Some of the tools built into Outlook to boost productivity and collaboration could also make it easier to launch effective social engineering campaigns, researchers say.
In early December, researchers with Avanan discovered a way in which Outlook's features could be used to make an attacker appear more credible in a phishing or business email compromise (BEC) attack. Their attack started with a spoofed email. If an attacker had a private server, they could launch a domain impersonation attack with an email pretending to come from another sender.
This technique has not been seen in the wild.
If the phony email successfully passed security defenses — as domain impersonations sometimes do, cybersecurity analyst Jeremy Fuchs noted in a blog post — Outlook will present it as a real email from the spoofed address. This means the message would show legitimate Active Directory details like photos, files shared between uses, legitimate email addresses, and phone numbers.
"It's easy for [attackers] to pretend it's coming from the correct email address even though it's not," Fuchs says in an interview. When they do that, Outlook will think the email is legitimate so it will display all the user information it would normally display for an actual account holder, he notes.

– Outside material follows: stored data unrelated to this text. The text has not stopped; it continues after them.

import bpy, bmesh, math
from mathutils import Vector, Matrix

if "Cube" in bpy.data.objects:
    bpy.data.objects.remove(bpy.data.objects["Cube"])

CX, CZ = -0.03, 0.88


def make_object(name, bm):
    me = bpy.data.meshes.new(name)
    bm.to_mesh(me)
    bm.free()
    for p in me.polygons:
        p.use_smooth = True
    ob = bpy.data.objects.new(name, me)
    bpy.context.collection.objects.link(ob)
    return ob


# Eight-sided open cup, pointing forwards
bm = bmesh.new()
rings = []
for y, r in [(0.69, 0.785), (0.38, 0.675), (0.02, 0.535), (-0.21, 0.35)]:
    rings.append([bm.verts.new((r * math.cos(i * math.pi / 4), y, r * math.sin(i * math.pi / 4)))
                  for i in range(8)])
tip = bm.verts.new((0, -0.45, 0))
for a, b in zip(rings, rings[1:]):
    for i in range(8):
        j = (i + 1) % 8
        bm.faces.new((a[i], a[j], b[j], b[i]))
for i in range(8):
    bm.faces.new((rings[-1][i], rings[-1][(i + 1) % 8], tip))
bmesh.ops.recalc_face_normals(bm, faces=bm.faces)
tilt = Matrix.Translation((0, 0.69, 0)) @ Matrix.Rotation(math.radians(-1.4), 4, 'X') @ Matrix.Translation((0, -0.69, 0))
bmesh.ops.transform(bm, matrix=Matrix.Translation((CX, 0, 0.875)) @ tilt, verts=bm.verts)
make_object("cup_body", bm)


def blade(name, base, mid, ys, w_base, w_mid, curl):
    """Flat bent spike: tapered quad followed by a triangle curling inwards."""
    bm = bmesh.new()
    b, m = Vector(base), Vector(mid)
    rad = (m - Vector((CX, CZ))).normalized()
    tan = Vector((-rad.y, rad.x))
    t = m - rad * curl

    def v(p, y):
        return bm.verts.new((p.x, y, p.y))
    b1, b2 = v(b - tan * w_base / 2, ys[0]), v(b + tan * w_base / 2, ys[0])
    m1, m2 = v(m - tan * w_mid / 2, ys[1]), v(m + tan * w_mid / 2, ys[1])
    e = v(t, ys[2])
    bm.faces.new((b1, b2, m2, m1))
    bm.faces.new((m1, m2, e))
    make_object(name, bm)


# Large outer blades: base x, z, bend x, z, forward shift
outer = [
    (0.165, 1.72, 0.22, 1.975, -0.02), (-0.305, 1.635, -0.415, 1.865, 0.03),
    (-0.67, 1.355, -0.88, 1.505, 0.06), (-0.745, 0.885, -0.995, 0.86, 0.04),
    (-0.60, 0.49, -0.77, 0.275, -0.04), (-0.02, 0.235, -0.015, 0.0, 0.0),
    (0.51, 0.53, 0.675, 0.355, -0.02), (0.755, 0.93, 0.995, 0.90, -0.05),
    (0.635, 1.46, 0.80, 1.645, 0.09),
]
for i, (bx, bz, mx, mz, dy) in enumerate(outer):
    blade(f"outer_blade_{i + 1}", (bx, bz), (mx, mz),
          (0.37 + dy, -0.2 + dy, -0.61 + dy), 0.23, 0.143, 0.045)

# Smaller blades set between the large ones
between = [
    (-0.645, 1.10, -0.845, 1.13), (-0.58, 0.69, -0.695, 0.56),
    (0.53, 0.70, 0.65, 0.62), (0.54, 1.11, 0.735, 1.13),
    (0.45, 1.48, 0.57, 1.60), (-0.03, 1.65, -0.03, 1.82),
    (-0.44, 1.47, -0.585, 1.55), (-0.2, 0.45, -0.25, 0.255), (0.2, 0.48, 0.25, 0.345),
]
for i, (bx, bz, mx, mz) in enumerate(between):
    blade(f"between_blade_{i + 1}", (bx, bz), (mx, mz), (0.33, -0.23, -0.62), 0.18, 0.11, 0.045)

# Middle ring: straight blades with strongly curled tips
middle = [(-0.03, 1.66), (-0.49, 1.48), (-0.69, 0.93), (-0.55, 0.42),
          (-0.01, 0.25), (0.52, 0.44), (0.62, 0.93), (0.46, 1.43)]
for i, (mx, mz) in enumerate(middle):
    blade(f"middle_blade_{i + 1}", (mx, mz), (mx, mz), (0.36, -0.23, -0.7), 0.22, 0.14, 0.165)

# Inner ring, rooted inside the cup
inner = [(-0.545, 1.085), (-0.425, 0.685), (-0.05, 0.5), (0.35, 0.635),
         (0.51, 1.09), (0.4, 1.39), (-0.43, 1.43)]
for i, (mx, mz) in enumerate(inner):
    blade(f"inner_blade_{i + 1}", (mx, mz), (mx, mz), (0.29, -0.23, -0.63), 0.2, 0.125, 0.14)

C-suite executives are traditionally thought to be at greatest risk when it comes to BEC and targeted phishing attacks. But data published earlier this year shows that is no longer the case: Avanan researchers found 51% of all impersonation emails analyzed attempted to impersonate a non-executive in the organization, and non-executives were targeted 77% more often.
"The C-suite is still targeted, but everybody now is a target," Fuchs says. A lower-level employee with access to corporate email and Slack accounts could still provide fruitful data to an attacker. If targeted with a phishing email that uses this method, they will see a host of valid Active Directory data associated with a fraudulent address and may be more likely to engage with it.
"To the end-user, this conveys legitimacy," Fuchs wrote in a blog post on the findings. "They can see all the times they have communicated together, the files shared, even their picture. That makes a social engineering attack even more difficult to stop."